She fears with every youngster under 18 included in the scheme, overstretched staff could fail to spot signs of abuse, leading to another case like Baby Peter or Victoria Climbie.
Ms Davidson spoke out as she revealed the Scottish Conservatives are to launch a fresh bid to stop the measure, which is included in the Children and Young People (Scotland) Act already passed by Holyrood.
Children’s Minister Aileen Campbell said that the Scottish Government had “no intention” of halting the legislation, which assigns a ‘’named person’’ – such as a teacher or health visitor – to look out for the welfare of children under 18.
A legal challenge against the policy at Scotland’s top civil court failed earlier this year but the No To Named Persons campaign group has secured a hearing at the Supreme Court in London in March.
Writing in a Sunday newspaper, Ms Davidson said: “I think it is wrong that the government of a country can impose a guardian to watch over your child without consent and without reason to believe that child needs protection.
“It is a grave violation of the right to a family life, a provision which includes the right to the holding of private information.”
“By stretching resources so thinly that officials are desperately trying to cover every child in the country, it takes time, attention and resources away from those children who need it most.
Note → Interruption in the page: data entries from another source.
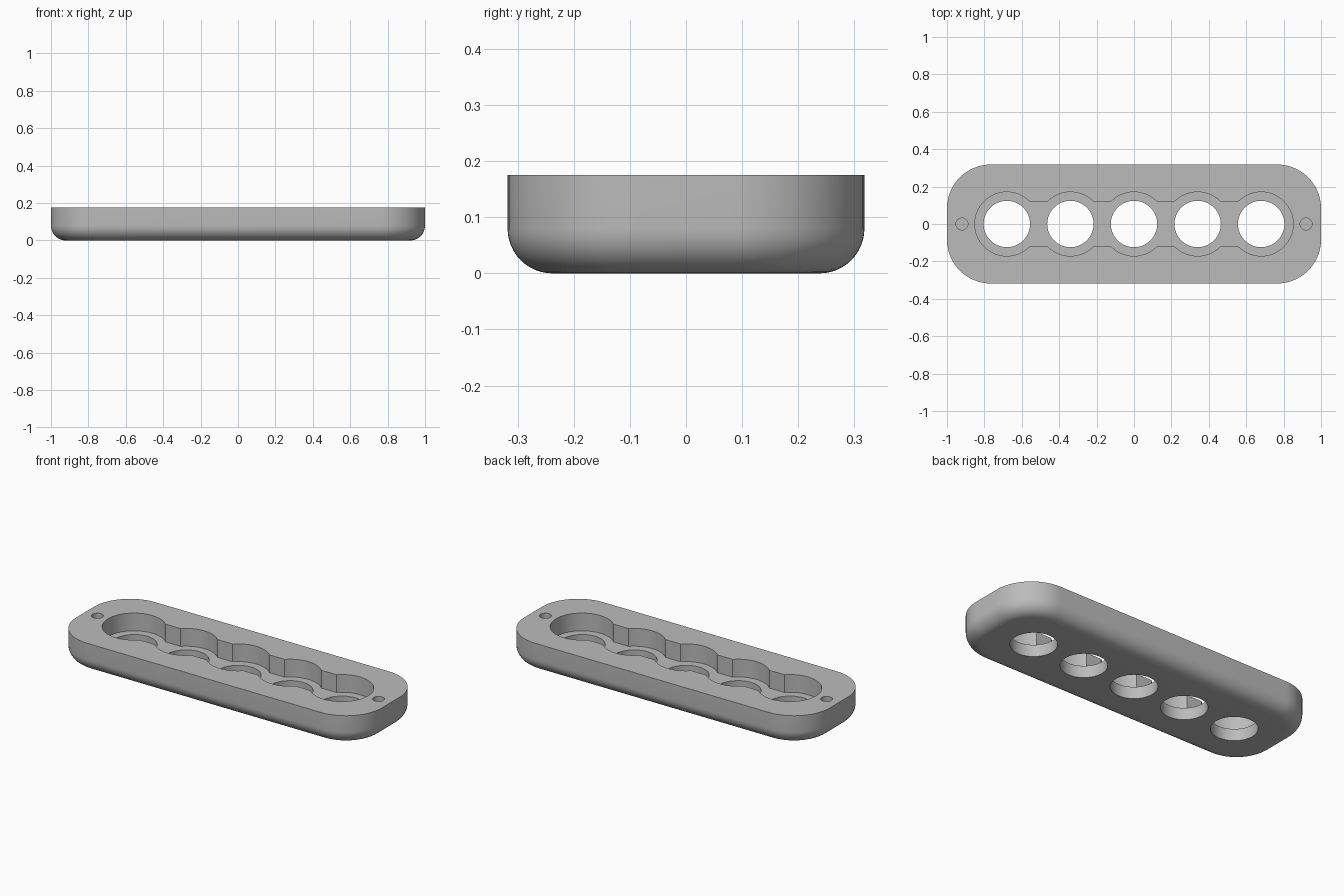
import bpy, bmesh, math

if "Cube" in bpy.data.objects:
    bpy.data.objects.remove(bpy.data.objects["Cube"])

HX, HY, TOP = 1.0, 0.318, 0.175      # half length, half width, height
CORNER, FILLET = 0.235, 0.08         # plan corner radius, bottom edge radius
FLOOR = 0.07                         # pocket floor height
LOBES = [-0.68, -0.34, 0.0, 0.34, 0.68]
LOBE_R, HOLE_R, NECK = 0.171, 0.124, 0.1215
PIN_X, PIN_R, PIN_DEPTH = 0.92, 0.032, 0.06

grey = bpy.data.materials.new("plain grey")
grey.diffuse_color = (0.5, 0.5, 0.5, 1)
grey.use_nodes = True
grey.node_tree.nodes["Principled BSDF"].inputs["Base Color"].default_value = grey.diffuse_color


def arc(cx, cy, r, a0, a1, n):
    return [(cx + r * math.cos(a0 + (a1 - a0) * i / n),
             cy + r * math.sin(a0 + (a1 - a0) * i / n)) for i in range(n + 1)]


def circle(cx, r, n=64):
    return arc(cx, 0, r, 0, math.tau, n)[:-1]


def rounded_rect(inset):
    r, pts = CORNER - inset, []
    for k, (sx, sy) in enumerate([(1, 1), (-1, 1), (-1, -1), (1, -1)]):
        a = k * math.pi / 2
        pts += arc(sx * (HX - CORNER), sy * (HY - CORNER), r, a, a + math.pi / 2, 20)
    return pts


def loft(name, layers):
    """Closed solid through (outline, z) layers, listed bottom to top."""
    bm = bmesh.new()
    rings = [[bm.verts.new((x, y, z)) for x, y in pts] for pts, z in layers]
    n = len(rings[0])
    for lo, hi in zip(rings, rings[1:]):
        for i in range(n):
            j = (i + 1) % n
            bm.faces.new((lo[i], lo[j], hi[j], hi[i]))
    bm.faces.new(rings[0][::-1])
    bm.faces.new(rings[-1])
    mesh = bpy.data.meshes.new(name)
    bm.to_mesh(mesh)
    bm.free()
    mesh.materials.append(grey)
    obj = bpy.data.objects.new(name, mesh)
    bpy.context.collection.objects.link(obj)
    return obj


def cut(body, outline, z0, z1):
    cutter = loft("cutter", [(outline, z0), (outline, z1)])
    cutter.hide_render = True
    mod = body.modifiers.new("cut", 'BOOLEAN')
    mod.operation, mod.solver, mod.object = 'DIFFERENCE', 'EXACT', cutter
    bpy.ops.object.modifier_apply(modifier=mod.name)
    bpy.data.objects.remove(cutter)


# Tray body: rounded slab with a filleted underside
layers = []
for i in range(13):
    a = math.pi / 2 * i / 12
    layers.append((rounded_rect(FILLET * (1 - math.sin(a))), FILLET * (1 - math.cos(a))))
layers.append((rounded_rect(0), TOP))
tray = loft("tray", layers)
bpy.context.view_layer.objects.active = tray
tray.select_set(True)

# Scalloped pocket: five round lobes joined by straight necks
t = math.asin(NECK / LOBE_R)
upper = []
for cx in reversed(LOBES):
    start = 0 if cx == LOBES[-1] else t
    end = math.pi if cx == LOBES[0] else math.pi - t
    upper += arc(cx, 0, LOBE_R, start, end, 24)
pocket = upper + [(x, -y) for x, y in reversed(upper[1:-1])]
cut(tray, pocket, FLOOR, TOP + 0.1)

# Through holes in each lobe
for cx in LOBES:
    cut(tray, circle(cx, HOLE_R), -0.1, FLOOR + 0.05)

# Blind pin holes at both ends
for cx in (-PIN_X, PIN_X):
    cut(tray, circle(cx, PIN_R, 32), TOP - PIN_DEPTH, TOP + 0.1)

bpy.ops.object.shade_smooth_by_angle(angle=math.radians(30))
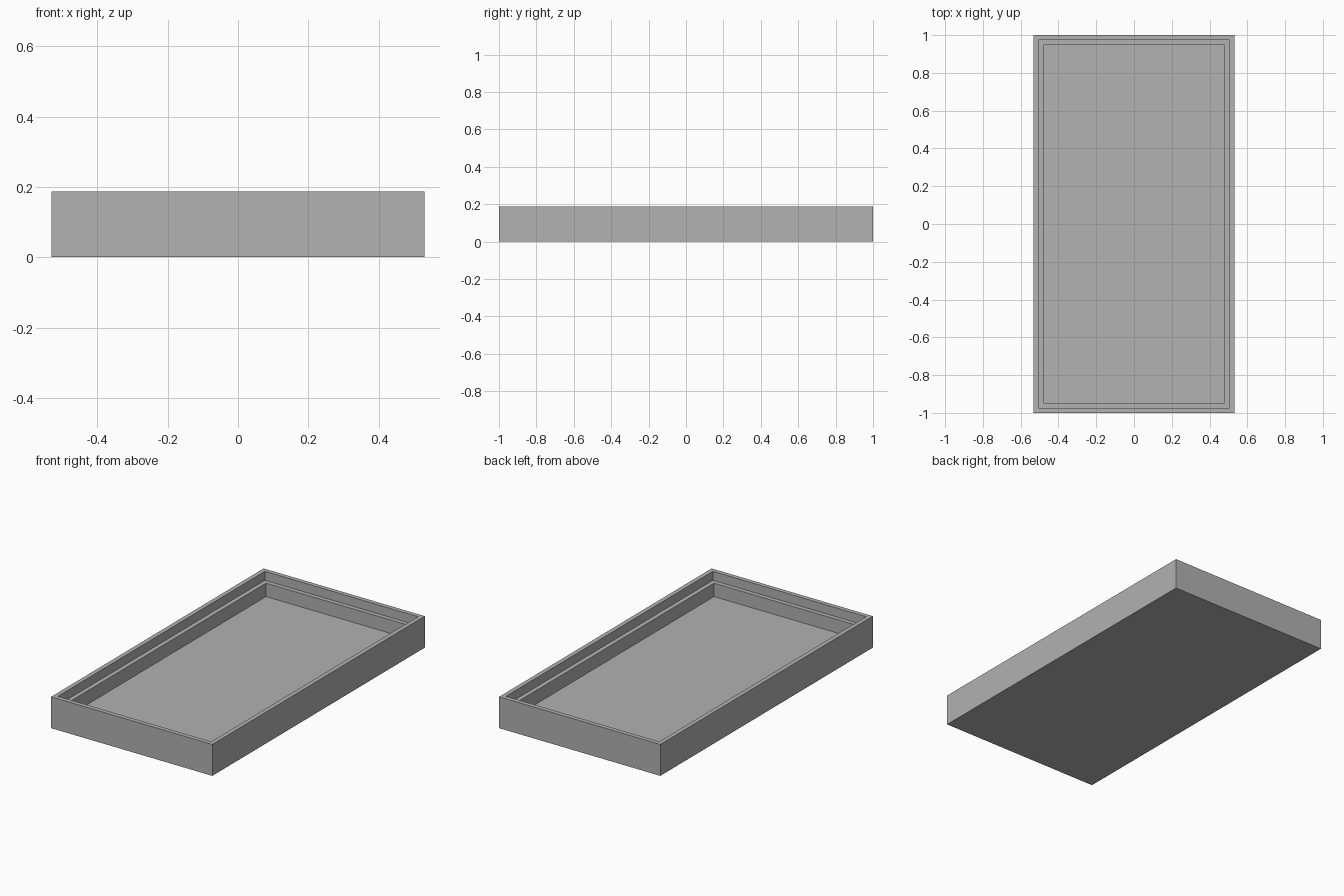
import bpy
import bmesh

if "Cube" in bpy.data.objects:
    bpy.data.objects.remove(bpy.data.objects["Cube"])

HALF_X, HALF_Y, HEIGHT = 0.531, 1.0, 0.187
WALL = 0.0265       # width of the rim and of the ledge
LEDGE_Z = 0.134
FLOOR_Z = 0.054

grey = bpy.data.materials.new("plain grey")
grey.diffuse_color = (0.445, 0.445, 0.445, 1.0)
grey.use_nodes = True
grey.node_tree.nodes["Principled BSDF"].inputs["Base Color"].default_value = grey.diffuse_color

bm = bmesh.new()


def ring(inset, z):
    """Rectangle of vertices, inset from the outer walls."""
    x, y = HALF_X - inset, HALF_Y - inset
    return [bm.verts.new((sx * x, sy * y, z))
            for sx, sy in ((-1, -1), (1, -1), (1, 1), (-1, 1))]


# Tray profile: outer wall, rim, upper wall, ledge, lower wall
profile = [(0, 0), (0, HEIGHT), (WALL, HEIGHT), (WALL, LEDGE_Z),
           (2 * WALL, LEDGE_Z), (2 * WALL, FLOOR_Z)]
rings = [ring(inset, z) for inset, z in profile]
for a, b in zip(rings, rings[1:]):
    for i in range(4):
        j = (i + 1) % 4
        bm.faces.new((a[i], a[j], b[j], b[i]))

# Underside and inner floor
bm.faces.new(rings[0][::-1])
bm.faces.new(rings[-1])
bmesh.ops.recalc_face_normals(bm, faces=bm.faces[:])

mesh = bpy.data.meshes.new("stepped_tray")
bm.to_mesh(mesh)
bm.free()
mesh.materials.append(grey)
tray = bpy.data.objects.new("stepped_tray", mesh)
bpy.context.collection.objects.link(tray)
She added: “And this is my real concern. What happens when something goes wrong?
“When a child somewhere in Scotland who desperately needs help and intervention is overlooked as their ‘named person’ has dozens of other perfectly healthy and happy children on the books and can’t take the time for the child who needs it?
“It is not beyond imagining we could see a case of neglect or abuse in Scotland – a Victoria Climbie or Baby Peter – which results in tragedy.”
Authorities in the London borough of Haringey were criticised after the death of 17-month-old Peter Connelly in 2007, after he suffered more than 50 injuries over an eight month period when he was being seen by children’s services.
The Scottish Government stressed while the Named Person service would be available to all children and their parents, they would not be legally obliged to use it or take up any help offered.